> _Work to complete_
Please write out the listing exactly, leaving each picture out.

> _Information shown_
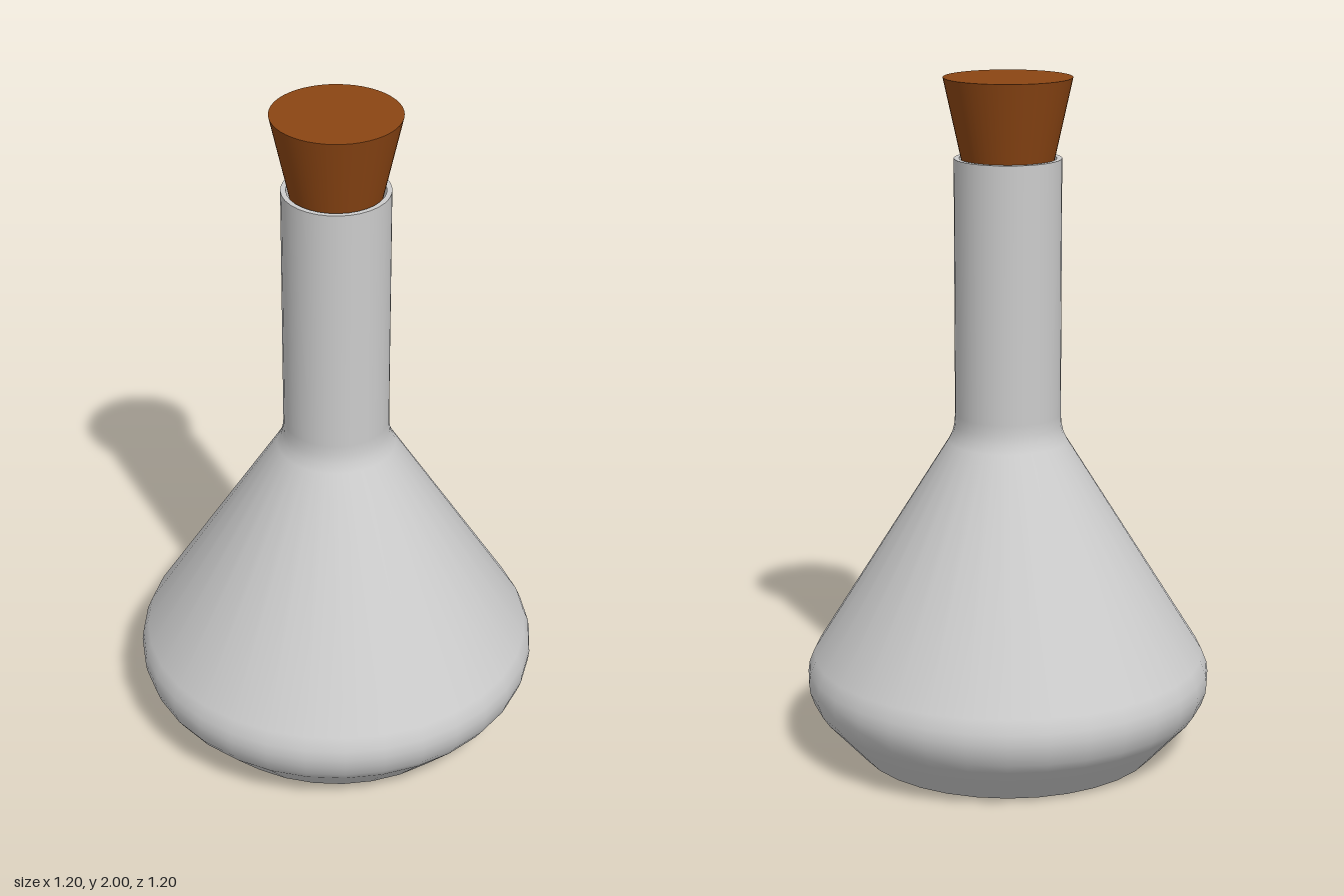
import * as THREE from 'three';

const glass = new THREE.MeshStandardMaterial({ color: 0xcccccc, side: THREE.DoubleSide });
const cork = new THREE.MeshStandardMaterial({ color: 0x8b4513 });

// Revolves a list of [radius, height] points
function lathe(name, points) {
  const profile = points.map(([r, y]) => new THREE.Vector2(r, y));
  const mesh = new THREE.Mesh(new THREE.LatheGeometry(profile, 32), glass);
  mesh.name = name;
  return mesh;
}

export function createModel() {
  const model = new THREE.Group();
  model.name = 'corkedFlask';

  const neckR = 0.155, boreR = 0.14, rimY = 1.77;

  // Outer wall: flared foot, rounded belly, conical shoulder, straight neck
  model.add(lathe('flaskBody', [
    [0.45, 0], [0.565, 0.125], [0.585, 0.155], [0.597, 0.19], [0.6, 0.22],
    [0.596, 0.25], [0.58, 0.29], [0.175, 0.94], [0.163, 0.965],
    [0.157, 0.99], [neckR, 1.02], [neckR, rimY],
  ]));

  // Flat underside, kept separate for a sharp edge
  model.add(lathe('flaskBase', [[0, 0], [0.45, 0]]));

  // Rim and the bore of the neck
  model.add(lathe('neckRim', [[neckR, rimY], [boreR, rimY]]));
  model.add(lathe('neckBore', [[boreR, rimY], [boreR, 1.05]]));

  // Tapered stopper, its lower end inside the neck
  const bottomY = 1.65, topY = 2;
  const stopper = new THREE.Mesh(
    new THREE.CylinderGeometry(0.185, 0.108, topY - bottomY, 48), cork);
  stopper.position.y = (topY + bottomY) / 2;
  stopper.name = 'corkStopper';
  model.add(stopper);

  return model;
}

> _Output for this task_
import * as THREE from 'three';

const glass = new THREE.MeshStandardMaterial({ color: 0xcccccc, side: THREE.DoubleSide });
const cork = new THREE.MeshStandardMaterial({ color: 0x8b4513 });

// Revolves a list of [radius, height] points
function lathe(name, points) {
  const profile = points.map(([r, y]) => new THREE.Vector2(r, y));
  const mesh = new THREE.Mesh(new THREE.LatheGeometry(profile, 32), glass);
  mesh.name = name;
  return mesh;
}

export function createModel() {
  const model = new THREE.Group();
  model.name = 'corkedFlask';

  const neckR = 0.155, boreR = 0.14, rimY = 1.77;

  // Outer wall: flared foot, rounded belly, conical shoulder, straight neck
  model.add(lathe('flaskBody', [
    [0.45, 0], [0.565, 0.125], [0.585, 0.155], [0.597, 0.19], [0.6, 0.22],
    [0.596, 0.25], [0.58, 0.29], [0.175, 0.94], [0.163, 0.965],
    [0.157, 0.99], [neckR, 1.02], [neckR, rimY],
  ]));

  // Flat underside, kept separate for a sharp edge
  model.add(lathe('flaskBase', [[0, 0], [0.45, 0]]));

  // Rim and the bore of the neck
  model.add(lathe('neckRim', [[neckR, rimY], [boreR, rimY]]));
  model.add(lathe('neckBore', [[boreR, rimY], [boreR, 1.05]]));

  // Tapered stopper, its lower end inside the neck
  const bottomY = 1.65, topY = 2;
  const stopper = new THREE.Mesh(
    new THREE.CylinderGeometry(0.185, 0.108, topY - bottomY, 48), cork);
  stopper.position.y = (topY + bottomY) / 2;
  stopper.name = 'corkStopper';
  model.add(stopper);

  return model;
}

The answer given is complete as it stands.